When our house was full of children, three boisterous and beautiful girls, there was often a lot of noise and squawking about meals. No one child would agree with the other about what they wanted to have for a meal on any given day. Although there were many things they enjoyed in common, they often chose to dislike a dish on a day when one of the other sisters wanted that particular dish. In truth, no matter how much contention there was over a given meal, I would cook what I had planned and any child could make a sandwich for themselves if they weren't able to stomach the menu of the day. Life in families finds us among very closely related people with very different ideas and opinions about what our common meals and lives should be. Life in the church also finds us among people, closely related by baptism, who hold various different ideas and opinions about our common life. Although to some, this might seem like the house divided which Jesus talks about, it is instead the stunningly beautiful and challenging diversity of the kingdom that God created for us to dwell in.

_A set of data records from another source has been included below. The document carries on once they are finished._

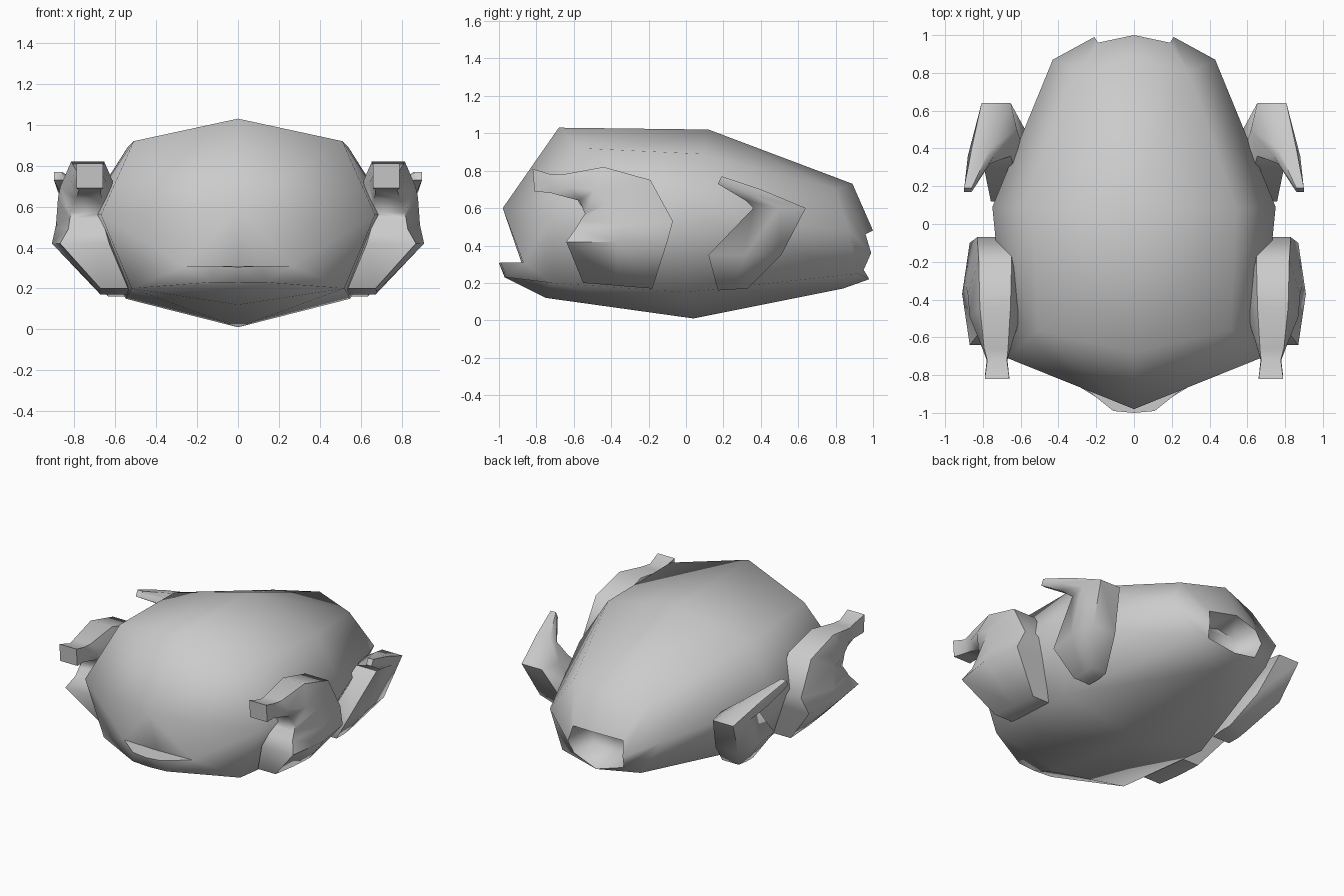
import bpy
import bmesh
import math

if "Cube" in bpy.data.objects:
    bpy.data.objects.remove(bpy.data.objects["Cube"])

skin = bpy.data.materials.new("roast_grey")
skin.diffuse_color = (0.6, 0.6, 0.6, 1)
skin.use_nodes = True
skin.node_tree.nodes["Principled BSDF"].inputs["Base Color"].default_value = skin.diffuse_color


def finish(name, bm, angle):
    bmesh.ops.recalc_face_normals(bm, faces=bm.faces)
    mesh = bpy.data.meshes.new(name)
    bm.to_mesh(mesh)
    bm.free()
    mesh.materials.append(skin)
    ob = bpy.data.objects.new(name, mesh)
    bpy.context.collection.objects.link(ob)
    bpy.ops.object.select_all(action='DESELECT')
    ob.select_set(True)
    bpy.context.view_layer.objects.active = ob
    bpy.ops.object.shade_smooth_by_angle(angle=math.radians(angle))
    return ob


# Body: rings of top, shoulder, side, lower edge and belly, with both halves
def build_body():
    bm = bmesh.new()

    def add(p):
        right = bm.verts.new(p)
        left = right if p[0] == 0 else bm.verts.new((-p[0], p[1], p[2]))
        return (right, left)

    def face(*pairs):
        for side in (0, 1):
            bm.faces.new([p[side] for p in pairs])

    profiles = [
        [(0, -.68, 1.03), (.51, -.56, .92), (.67, -.71, .56), (.52, -.72, .2), (0, -.75, .12)],
        [(0, .12, 1.02), (.54, .08, .89), (.75, .09, .56), (.55, .0, .15), (0, .04, .01)],
        [(0, .89, .73), (.29, .8, .7), (.43, .87, .48), (.3, .92, .25), (0, .84, .17)],
        [(0, 1.0, .48), (.19, .96, .46), (.21, .99, .36), (.19, .95, .27), (0, .98, .22)],
        # cavity inside the tail opening
        [(0, .82, .46), (.13, .82, .43), (.15, .82, .36), (.13, .82, .3), (0, .82, .28)],
    ]
    rings = [[add(p) for p in prof] for prof in profiles]
    for a, b in zip(rings, rings[1:]):
        for i in range(4):
            face(a[i], a[i + 1], b[i + 1], b[i])
    bm.faces.new([p[0] for p in rings[-1]] + [p[1] for p in rings[-1][3:0:-1]])

    # breast tip and neck flap
    top, shoulder, side, low, belly = rings[0]
    nose, chin = add((0, -.98, .6)), add((0, -.88, .31))
    corner, tip = add((.26, -.87, .31)), add((.11, -.99, .31))
    tip_mid, under = add((0, -1.0, .305)), add((.13, -.96, .23))
    under_mid = add((0, -.97, .23))
    face(top, nose, shoulder)
    face(shoulder, nose, side)
    face(side, nose, corner)
    face(nose, chin, corner)
    face(side, corner, low)
    face(chin, tip_mid, tip, corner)
    face(tip_mid, under_mid, under, tip)
    face(corner, tip, under)
    face(corner, under, low)
    face(low, under, under_mid, belly)
    finish("bird_body", bm, 75)


# Limb: hexagonal sections given by front point, back point and x range
def build_limb(name, sections, sign):
    bm = bmesh.new()
    rings = []
    for (py, pz), (qy, qz), x0, x1, flat in sections:
        c, w = (x0 + x1) / 2, (x1 - x0) / 2
        my, mz = (py + qy) / 2, (pz + qz) / 2
        pts = [(c - w * flat, py, pz), (c + w * flat, py, pz), (c + w, my, mz),
               (c + w * flat, qy, qz), (c - w * flat, qy, qz), (c - w, my, mz)]
        rings.append([bm.verts.new((sign * x, y, z)) for x, y, z in pts])
    for a, b in zip(rings, rings[1:]):
        for i in range(6):
            j = (i + 1) % 6
            bm.faces.new((a[i], a[j], b[j], b[i]))
    bm.faces.new(rings[0])
    bm.faces.new(rings[-1])
    finish(name, bm, 60)


drumstick = [
    ((-.81, .69), (-.82, .81), .66, .79, 1),
    ((-.72, .68), (-.72, .78), .67, .78, .95),
    ((-.57, .64), (-.66, .78), .64, .82, .7),
    ((-.54, .57), (-.44, .82), .6, .87, .6),
    ((-.56, .54), (-.19, .75), .59, .88, .6),
    ((-.59, .49), (-.07, .53), .59, .89, .6),
    ((-.64, .42), (-.1, .42), .59, .91, .75),
    ((-.55, .2), (-.18, .17), .53, .68, .9),
]
wing = [
    ((.17, .73), (.19, .77), .86, .9, 1),
    ((.32, .64), (.4, .7), .74, .88, .7),
    ((.36, .6), (.64, .6), .62, .84, .7),
    ((.12, .35), (.51, .35), .56, .78, .8),
    ((.17, .16), (.33, .17), .5, .64, .9),
]

build_body()
for label, sign in (("right", 1), ("left", -1)):
    build_limb("drumstick_" + label, drumstick, sign)
    build_limb("wing_" + label, wing, sign)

If we serve God together, we dwell in a unified house,and, despite the complexity of our common life and the diversities of expressions among us, we are not divided. Some people, in putting forth their arguments in church will claim that the other side is of the devil, or not a follower of Christ. A difference of opinion, theological or otherwise, does not remove us from the family. God, the Creator of the universe and each and every one of us, loves us in our diversity, not in spite of it. And so, we too might want to love each other in our differences and not reject one other for those same differences. It is the way of Christ, who reached out and touched the untouchables, made relationships with those judged evil and sinful, and took meals with the outcasts. Jesus drew the kingdom, the household, the family to himself, so that we might see the loving hand of God in our midst.
After spending the weekend at the annual convention of the Episcopal Diocese of San Joaquin, Bishop Carol's words seem very apropos. The diocese is about a quarter of the size it was a year ago, before a large portion chose to leave the Episcopal Church because they could not tolerate the kind of "stunningly beautiful and challenging diversity" that we strive to embrace. It is not easy to live with differences, and it wasn't even easy this weekend. But it is worth the struggle. I saw folks this weekend embrace a life of celebrating the many different ways in which we are each created in the image of God. Thanks be to God for such diversity.